They could also have gotten a false idea that Asian companies, except for those in Japan and Hong Kong, do not fare well against American and European competitors. As a proud citizen of one of the excluded countries, I am highly disappointed.
San Jose, Calif.
Are emerging markets not part of the "global market?" In my opinion, [separate lists] give readers the illusion that emerging-market companies are not worth as much as those in developed countries. That, at least, was my first impression. It was not until I started comparing the two tables that I realized, for example, China Mobile (Hong Kong), would have made it to rank 55, before Hewlett-Packard Co., had you placed China Mobile (Hong Kong) in the main table.
It might be helpful in the future if you were to put both markets in the same table. I believe that this will give investors a clearer and truly global picture of what is happening in the business world, especially for those who are interested in investing in the so-called "emerging markets."
Dae Jeon, South Korea
Editor's note: Companies from China, India, South Korea, and Taiwan appeared in the Emerging Markets 200 Scoreboard, which appeared in the same issue as the Global 1000.
The Global 1000 does not list a single South African company. Look at your own "Top 200 emerging market companies," however, and no fewer than 10 South African companies come in at more than $3.9 billion market cap, [higher than] Advanced Micro Devices at No. 1,000]. Not bad for a country that has been free only since 1994.
Undisputed leaders in deep-level hard-rock mining (five companies qualify for the Global 1000); a world-class financial services system (Old Mutual and two banks qualify); the world's leading chemicals-from-coal operation (Sasol), and the world's No. 2 brewer (SAB, now SAB Miller) all reflect a country with world-class competencies.
A (hopeful) prediction for the 2003 Global 1000: recognition that Africa is not all darkness and that the New Partnership for Africa's Development (NEPAD) can work. Also, a section for South Africa in your country-by-country list with more companies than Austria (1), Belgium (10), Denmark (6), Finland (6), Greece (3), Ireland (5), New Zealand (1), Norway (5), Portugal (3), and hypercompetitive Singapore (6). A few more years of freedom; goal-oriented economic and fiscal policy; and opportunities such as those presented by the U.S. (Africa Growth & Opportunity Act), the EU Trade Agreement, and NEPAD--and you can expect more world-class success out of Africa.
Perry & Associates

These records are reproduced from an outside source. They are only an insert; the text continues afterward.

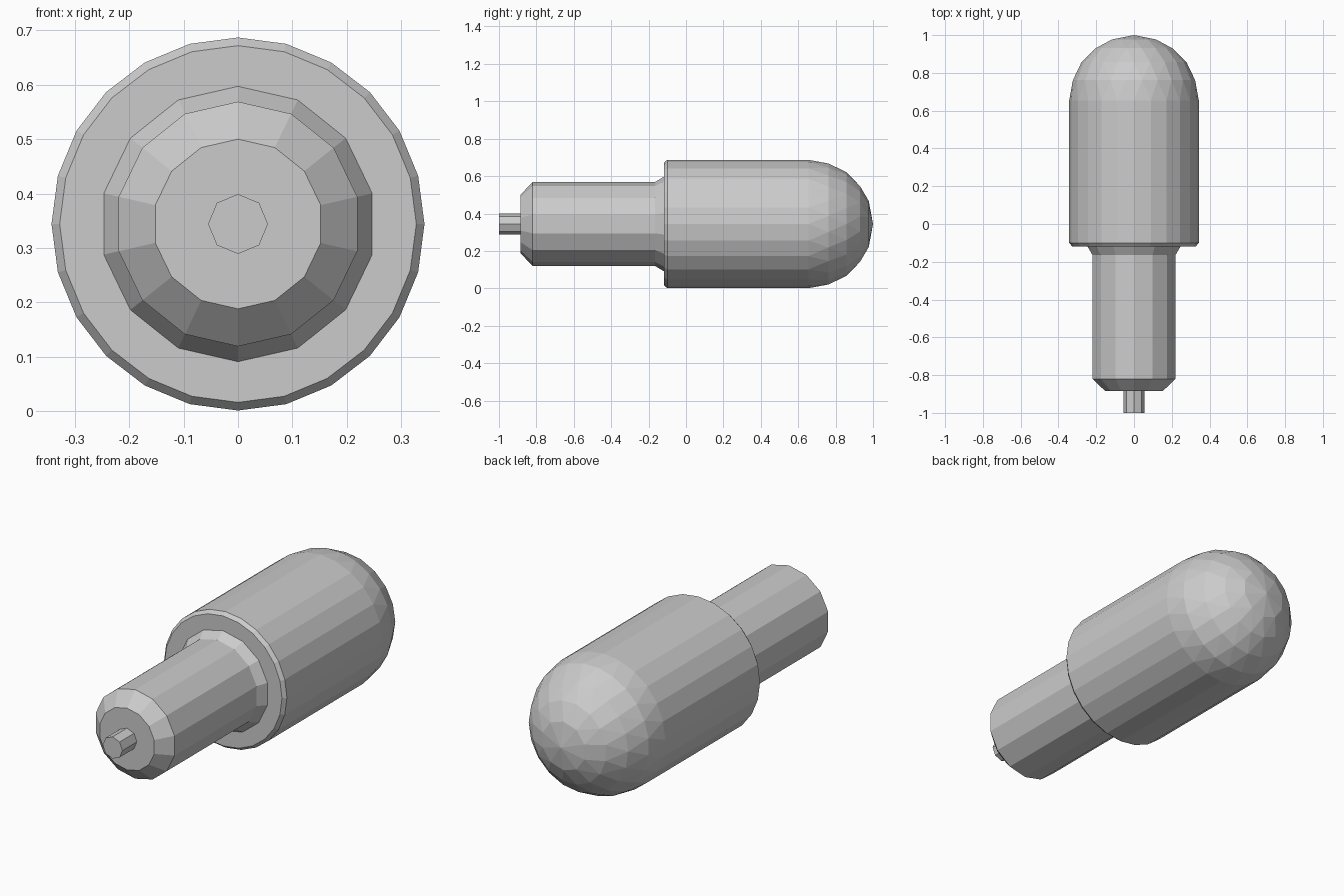
import bpy, bmesh
from math import sin, cos, pi, radians

if "Cube" in bpy.data.objects:
    bpy.data.objects.remove(bpy.data.objects["Cube"])

CENTRE_Z = 0.344


def turned_part(name, rings):
    """Faceted convex solid around the y axis; rings are (y, radius, sides, turn in half-steps)."""
    bm = bmesh.new()
    for y, r, sides, turn in rings:
        for i in range(sides):
            a = 2 * pi * (i + turn / 2) / sides
            bm.verts.new((r * sin(a), y, CENTRE_Z + r * cos(a)))
    hull = bmesh.ops.convex_hull(bm, input=bm.verts[:])
    spare = [v for v in set(hull["geom_interior"] + hull["geom_unused"])
             if isinstance(v, bmesh.types.BMVert)]
    bmesh.ops.delete(bm, geom=spare, context='VERTS')
    # merge coplanar triangles back into flat panels
    bmesh.ops.dissolve_limit(bm, angle_limit=radians(1), verts=bm.verts[:], edges=bm.edges[:])
    bmesh.ops.recalc_face_normals(bm, faces=bm.faces[:])
    mesh = bpy.data.meshes.new(name)
    bm.to_mesh(mesh)
    bm.free()
    obj = bpy.data.objects.new(name, mesh)
    bpy.context.collection.objects.link(obj)
    return obj


# Domed body with staggered facets on the round end
body = [(-0.118, 0.328, 24, 0), (-0.1, 0.343, 24, 0), (0.655, 0.343, 24, 0)]
for tilt, sides, turn in ((18, 24, 1), (36, 20, 0), (53, 16, 1), (69, 10, 0)):
    t = radians(tilt)
    body.append((0.655 + 0.345 * sin(t), 0.343 * cos(t), sides, turn))
body.append((1.0, 0.0, 1, 0))
turned_part("domed_body", body)

# Flared collar where the stem meets the body
turned_part("collar", [(-0.17, 0.222, 14, 0), (-0.135, 0.24, 14, 0), (-0.115, 0.255, 14, 0)])

# Stem with chamfered front edge
turned_part("stem", [(-0.885, 0.156, 14, 0), (-0.82, 0.225, 14, 0), (-0.115, 0.225, 14, 0)])

# Small octagonal pin
turned_part("pin", [(-1.0, 0.055, 8, 0), (-0.88, 0.055, 8, 0)])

The artificial separation of markets into "developed" and "emerging" categories makes it difficult for investors to get a holistic view of what is going on in the world. What I have done is add in the Top 200 emerging-market companies. What was particularly interesting was the extent to which companies were profitable. [I found that] the market-cap weightings of the respective companies by country are almost identical to their MSCI country weights.
What is different, however, is their contribution to profits. Specifically, South Africa, which has a market-cap weight of just 0.57%, contributes almost three times as much to profitability: 1.42%. Similarly, the U.S., which has a market-cap weight of 51.66%, generated just 38% of last year's profits. This, coupled with some of the other ratios, makes South Africa look like a pretty good bet relative to other global markets.
Head of Research
Fairheads Asset Managers
Cape Town I enjoyed "Venezuela: Why Ch?vez could soon be gone--again" (International Outlook, July 8). Even though there are many peaceful and democratic people, it is too difficult to stop a social explosion. We are tired of waiting to claim a democratic country for our children.